A File-Safe Plan: Modifying Files for Working Near Stones

Bench Tip from Alan Revere

Most flat and square files-both large hand files and small needle files-have cutting surfaces on all four sides and on the edges. The sharp edges are great if you want to carve a 90' groove into a piece of metal, but they can be problematic for certain applications, such as finishing a bezel setting. If you want to clean up the top of a setting, a file with sharp cutting surfaces and edges all around will put the stone in danger.

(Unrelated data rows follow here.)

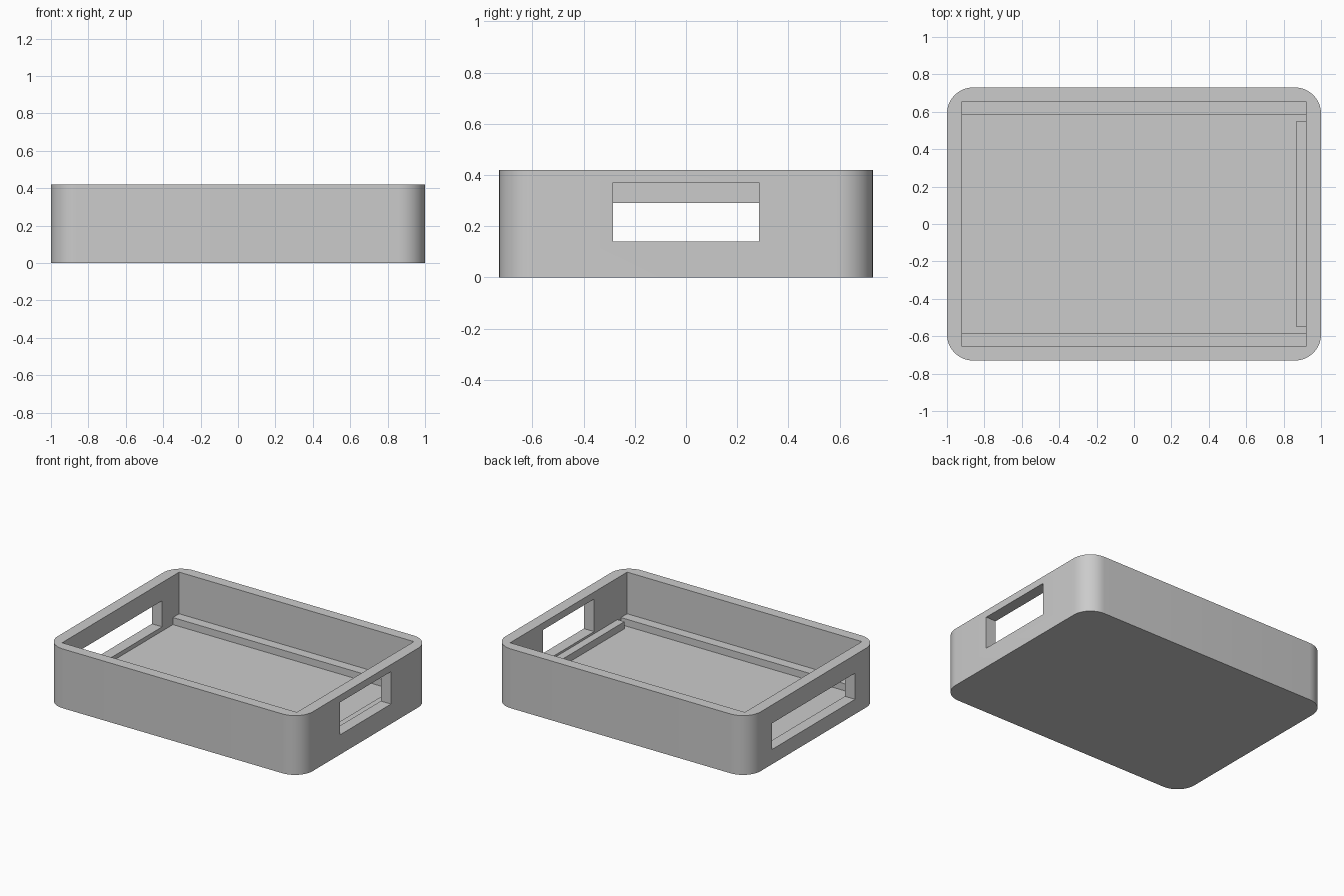
import bpy, bmesh, math

cube = bpy.data.objects.get("Cube")
if cube:
    bpy.data.objects.remove(cube, do_unlink=True)

# Overall sizes
HALF_X, HALF_Y, HEIGHT, RADIUS = 1.0, 0.73, 0.42, 0.14
IN_X, IN_Y, FLOOR, LEDGE = 0.92, 0.655, 0.075, 0.125

grey = bpy.data.materials.new("plain_grey")
grey.use_nodes = True
colour = (0.6, 0.6, 0.6, 1)
grey.diffuse_color = colour
grey.node_tree.nodes["Principled BSDF"].inputs["Base Color"].default_value = colour


def make_object(name, bm):
    bmesh.ops.recalc_face_normals(bm, faces=bm.faces)
    mesh = bpy.data.meshes.new(name)
    bm.to_mesh(mesh)
    bm.free()
    mesh.materials.append(grey)
    obj = bpy.data.objects.new(name, mesh)
    bpy.context.collection.objects.link(obj)
    return obj


def box(name, low, high):
    bm = bmesh.new()
    bmesh.ops.create_cube(bm, size=1)
    for v in bm.verts:
        v.co = [(a + b) / 2 + c * (b - a) for a, b, c in zip(low, high, v.co)]
    return make_object(name, bm)


def rounded_block(name, steps=12):
    bm = bmesh.new()
    verts = []
    for corner, (sx, sy) in enumerate([(1, 1), (-1, 1), (-1, -1), (1, -1)]):
        for i in range(steps + 1):
            a = math.radians(90) * (corner + i / steps)
            verts.append(bm.verts.new((sx * (HALF_X - RADIUS) + RADIUS * math.cos(a),
                                       sy * (HALF_Y - RADIUS) + RADIUS * math.sin(a), 0)))
    base = bm.faces.new(verts)
    top = bmesh.ops.extrude_face_region(bm, geom=[base], use_keep_orig=True)["geom"]
    for v in top:
        if isinstance(v, bmesh.types.BMVert):
            v.co.z = HEIGHT
    return make_object(name, bm)


def cut(target, cutter):
    cutter.hide_render = True
    mod = target.modifiers.new("cut", "BOOLEAN")
    mod.operation = "DIFFERENCE"
    mod.solver = "EXACT"
    mod.object = cutter
    bpy.context.view_layer.objects.active = target
    bpy.ops.object.modifier_apply(modifier=mod.name)
    bpy.data.objects.remove(cutter, do_unlink=True)


# Tray body with square-cornered cavity and an opening in each end wall
tray = rounded_block("tray_body")
cut(tray, box("cavity_cutter", (-IN_X, -IN_Y, FLOOR), (IN_X, IN_Y, 1)))
cut(tray, box("left_opening_cutter", (0.9, -0.285, 0.14), (1.1, 0.285, 0.37)))
cut(tray, box("right_opening_cutter", (-1.1, -0.465, 0.105), (-0.9, 0.465, 0.29)))

bpy.ops.object.select_all(action="DESELECT")
tray.select_set(True)
bpy.context.view_layer.objects.active = tray
bpy.ops.object.shade_smooth_by_angle(angle=math.radians(30))

# Support rails along the long walls
for name, side in (("front_rail", -1), ("back_rail", 1)):
    y0, y1 = sorted((side * 0.585, side * IN_Y))
    box(name, (-IN_X, y0, FLOOR), (IN_X, y1, LEDGE))

# Short ledge under the left opening
box("left_ledge", (0.865, -0.547, FLOOR), (IN_X, 0.547, LEDGE))
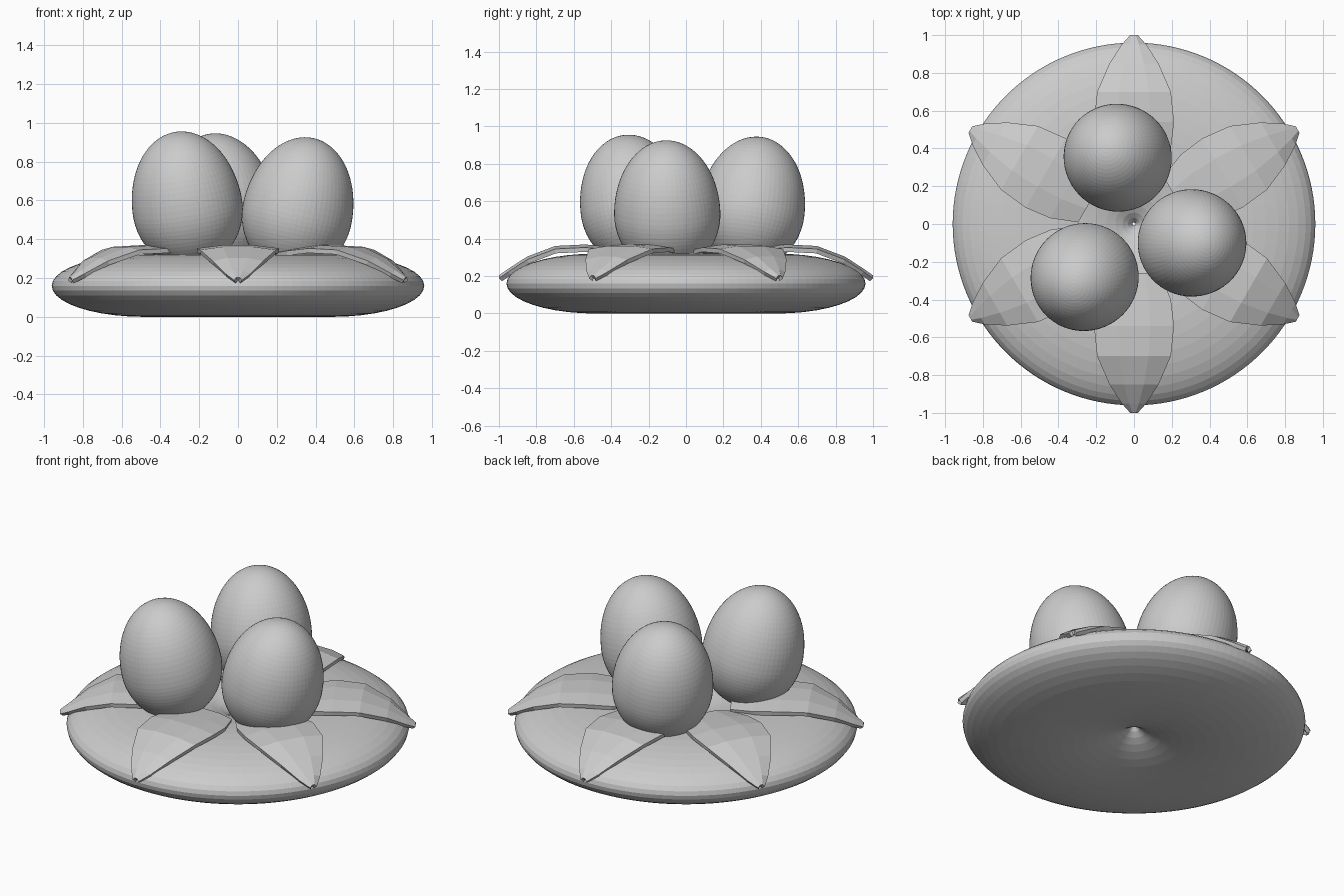
import bpy
import bmesh
from math import radians, sin, cos
from mathutils import Matrix, Vector

default_cube = bpy.data.objects.get("Cube")
if default_cube:
    bpy.data.objects.remove(default_cube, do_unlink=True)


def add_object(name, bm):
    bmesh.ops.recalc_face_normals(bm, faces=bm.faces[:])
    mesh = bpy.data.meshes.new(name)
    bm.to_mesh(mesh)
    bm.free()
    obj = bpy.data.objects.new(name, mesh)
    bpy.context.collection.objects.link(obj)
    return obj


# Cushion-like base: flattened ring whose hole closes to a dimple
HALF_HEIGHT = 0.16
MINOR = 0.476
bpy.ops.mesh.primitive_torus_add(
    major_radius=0.96 - MINOR, minor_radius=MINOR,
    major_segments=128, minor_segments=40, location=(0, 0, HALF_HEIGHT))
base = bpy.context.object
base.name = "base"
base.scale.z = HALF_HEIGHT / MINOR
bpy.ops.object.transform_apply(location=False, rotation=False, scale=True)


# Eggs: spheres with a longer upper half, leaning outwards
def make_egg(name, center, lean_dir, lean=12, radius=0.284, upper=0.40, lower=0.31):
    bm = bmesh.new()
    bmesh.ops.create_uvsphere(bm, u_segments=64, v_segments=40, radius=radius)
    for v in bm.verts:
        v.co.z *= (upper if v.co.z > 0 else lower) / radius
    axis = Vector((-lean_dir[1], lean_dir[0], 0))
    bm.transform(Matrix.Translation(center) @ Matrix.Rotation(radians(lean), 4, axis))
    return add_object(name, bm)


make_egg("egg_front", (-0.26, -0.28, 0.56), (-0.75, -0.66))
make_egg("egg_back", (-0.085, 0.35, 0.55), (-0.77, 0.64))
make_egg("egg_side", (0.305, -0.10, 0.53), (0.99, -0.1))

# Petals: stations of (distance from centre, half width, height)
STATIONS = [
    (0.26, 0.14, 0.335), (0.40, 0.195, 0.352), (0.54, 0.212, 0.365),
    (0.70, 0.195, 0.357), (0.85, 0.13, 0.30), (0.95, 0.065, 0.235),
    (1.0, 0.02, 0.20),
]
ACROSS = [(-1, -0.012), (-0.4, 0.004), (0.4, 0.004), (1, -0.012)]


def make_petal(name, angle):
    bm = bmesh.new()
    rows = [[bm.verts.new((r, w * side, z + rise)) for side, rise in ACROSS]
            for r, w, z in STATIONS]
    for a, b in zip(rows, rows[1:]):
        for i in range(len(ACROSS) - 1):
            bm.faces.new((a[i], b[i], b[i + 1], a[i + 1]))
    bm.transform(Matrix.Rotation(radians(angle), 4, "Z"))
    petal = add_object(name, bm)
    if petal.data.polygons[0].normal.z < 0:
        petal.data.flip_normals()
    solid = petal.modifiers.new("thickness", "SOLIDIFY")
    solid.thickness = 0.024
    solid.offset = -1
    return petal


for k in range(6):
    make_petal(f"petal_{k + 1}", 30 + 60 * k)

However, with a little effort, you can modify a file that will allow you to play it safe.

First, prepare a safe surface on one side of a fine-cut (#4 or #6) square needle file. (Note: You can also use the following steps to modify -barrette needle files, which are great for finishing prongs.) To do this, carefully lay one side of the file against the spinning wheel of a bench grinder and draw it across, removing the abrasive cuts on that side of the file. Repeat until the cuts are completely removed.

After rough grinding, take the file to an oiled sharpening stone-the kind you use to sharpen gravers, drill bits, blades, etc. Hold the file flat against the stone and rub it back and forth to smooth the new surface and remove marks left by grinding. When the surface is smooth, knock the cuts off the edges on both sides of the newly cleaned surface.

With all remnants of the original cuts removed, use progressively finer grits of abrasive paper to bring the surface and adjacent edges to a polish. Begin with 220 grit paper held against a flat surface. Proceed to 320, 400, and 600-grit. Finish up with 4/0 polishing paper. The file should shine on one side.

And with that, you have a file that is "safe" for finishing bezelsand prongs. Keeping in mind that all stones can be damaged by abrasion, place the safe surface very lightly against the stone andfile the setting to perfection.